Print nothing but the lines below starting at the line that holds "- RAIL), blue)" and ending at the line that holds "(y - 0.009, y", including both, each exactly as written.

================================

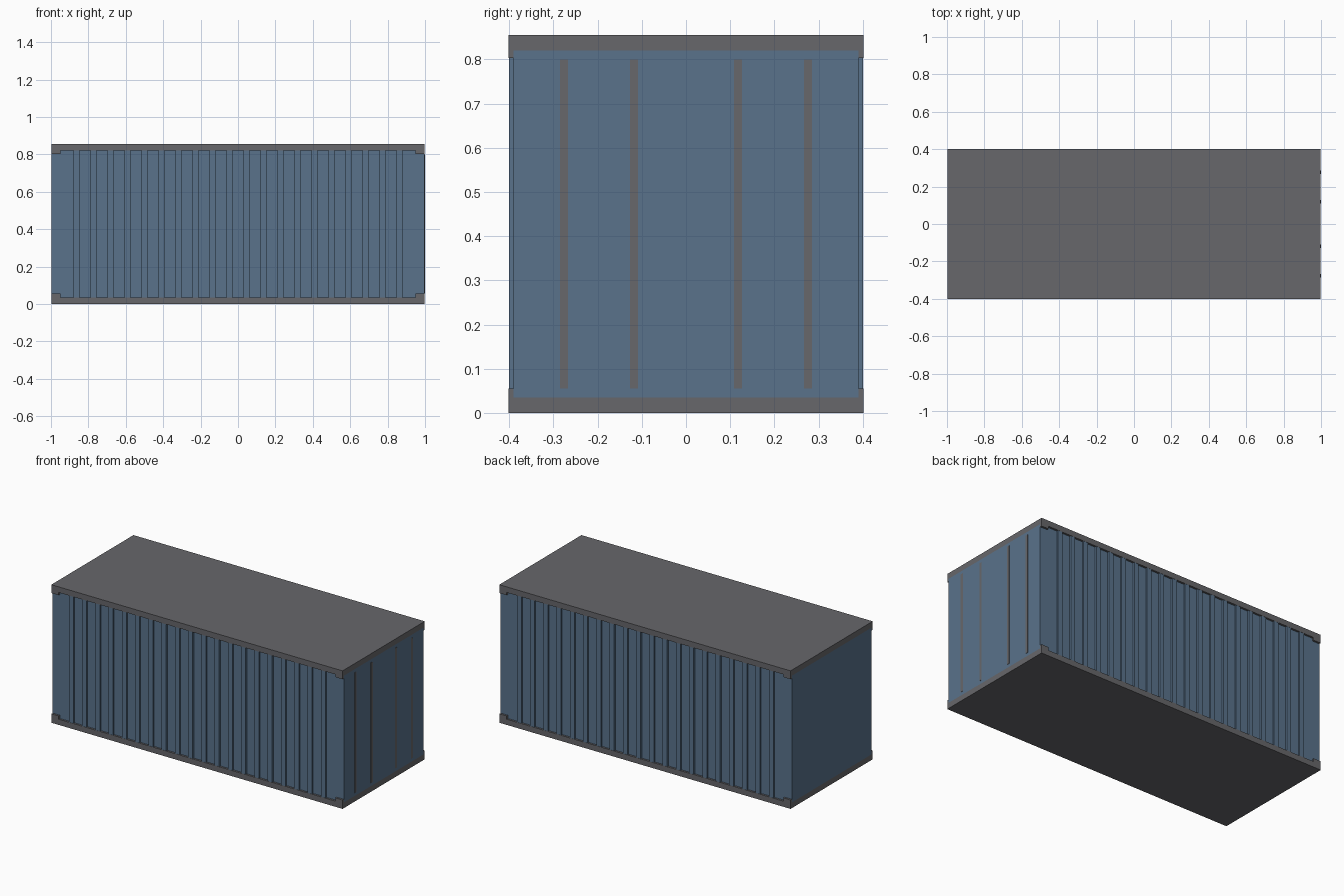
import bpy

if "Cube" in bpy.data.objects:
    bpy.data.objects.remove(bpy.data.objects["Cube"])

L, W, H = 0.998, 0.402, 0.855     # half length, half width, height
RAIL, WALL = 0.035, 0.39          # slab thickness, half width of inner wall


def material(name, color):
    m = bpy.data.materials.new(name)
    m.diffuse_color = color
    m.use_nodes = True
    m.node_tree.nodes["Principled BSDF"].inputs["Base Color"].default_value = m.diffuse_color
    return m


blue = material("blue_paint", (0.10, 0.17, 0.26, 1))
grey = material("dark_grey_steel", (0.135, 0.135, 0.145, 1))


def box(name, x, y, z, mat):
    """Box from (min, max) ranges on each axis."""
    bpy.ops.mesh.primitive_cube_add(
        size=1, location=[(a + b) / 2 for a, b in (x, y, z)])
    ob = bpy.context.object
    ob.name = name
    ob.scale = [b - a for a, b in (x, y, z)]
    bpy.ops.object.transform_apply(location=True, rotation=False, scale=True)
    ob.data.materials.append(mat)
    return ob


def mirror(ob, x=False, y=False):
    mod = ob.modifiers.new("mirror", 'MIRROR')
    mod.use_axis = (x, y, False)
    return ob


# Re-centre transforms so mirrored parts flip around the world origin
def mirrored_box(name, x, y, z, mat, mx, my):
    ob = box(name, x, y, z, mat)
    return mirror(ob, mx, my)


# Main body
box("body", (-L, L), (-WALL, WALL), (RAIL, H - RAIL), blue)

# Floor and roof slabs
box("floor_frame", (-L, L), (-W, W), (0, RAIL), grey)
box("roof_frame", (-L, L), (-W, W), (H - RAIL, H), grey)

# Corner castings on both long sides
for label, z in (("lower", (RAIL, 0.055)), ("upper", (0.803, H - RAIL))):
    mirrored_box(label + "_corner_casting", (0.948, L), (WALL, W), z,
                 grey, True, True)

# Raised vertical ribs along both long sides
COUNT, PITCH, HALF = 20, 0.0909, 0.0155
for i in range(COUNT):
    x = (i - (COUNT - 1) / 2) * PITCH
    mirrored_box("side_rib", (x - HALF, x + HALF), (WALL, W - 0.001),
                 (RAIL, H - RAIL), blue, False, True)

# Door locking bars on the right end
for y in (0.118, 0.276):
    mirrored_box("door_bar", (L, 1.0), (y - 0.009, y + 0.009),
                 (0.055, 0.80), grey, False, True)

================================

**Solution to the problem:**
box("body", (-L, L), (-WALL, WALL), (RAIL, H - RAIL), blue)

# Floor and roof slabs
box("floor_frame", (-L, L), (-W, W), (0, RAIL), grey)
box("roof_frame", (-L, L), (-W, W), (H - RAIL, H), grey)

# Corner castings on both long sides
for label, z in (("lower", (RAIL, 0.055)), ("upper", (0.803, H - RAIL))):
    mirrored_box(label + "_corner_casting", (0.948, L), (WALL, W), z,
                 grey, True, True)

# Raised vertical ribs along both long sides
COUNT, PITCH, HALF = 20, 0.0909, 0.0155
for i in range(COUNT):
    x = (i - (COUNT - 1) / 2) * PITCH
    mirrored_box("side_rib", (x - HALF, x + HALF), (WALL, W - 0.001),
                 (RAIL, H - RAIL), blue, False, True)

# Door locking bars on the right end
for y in (0.118, 0.276):
    mirrored_box("door_bar", (L, 1.0), (y - 0.009, y + 0.009),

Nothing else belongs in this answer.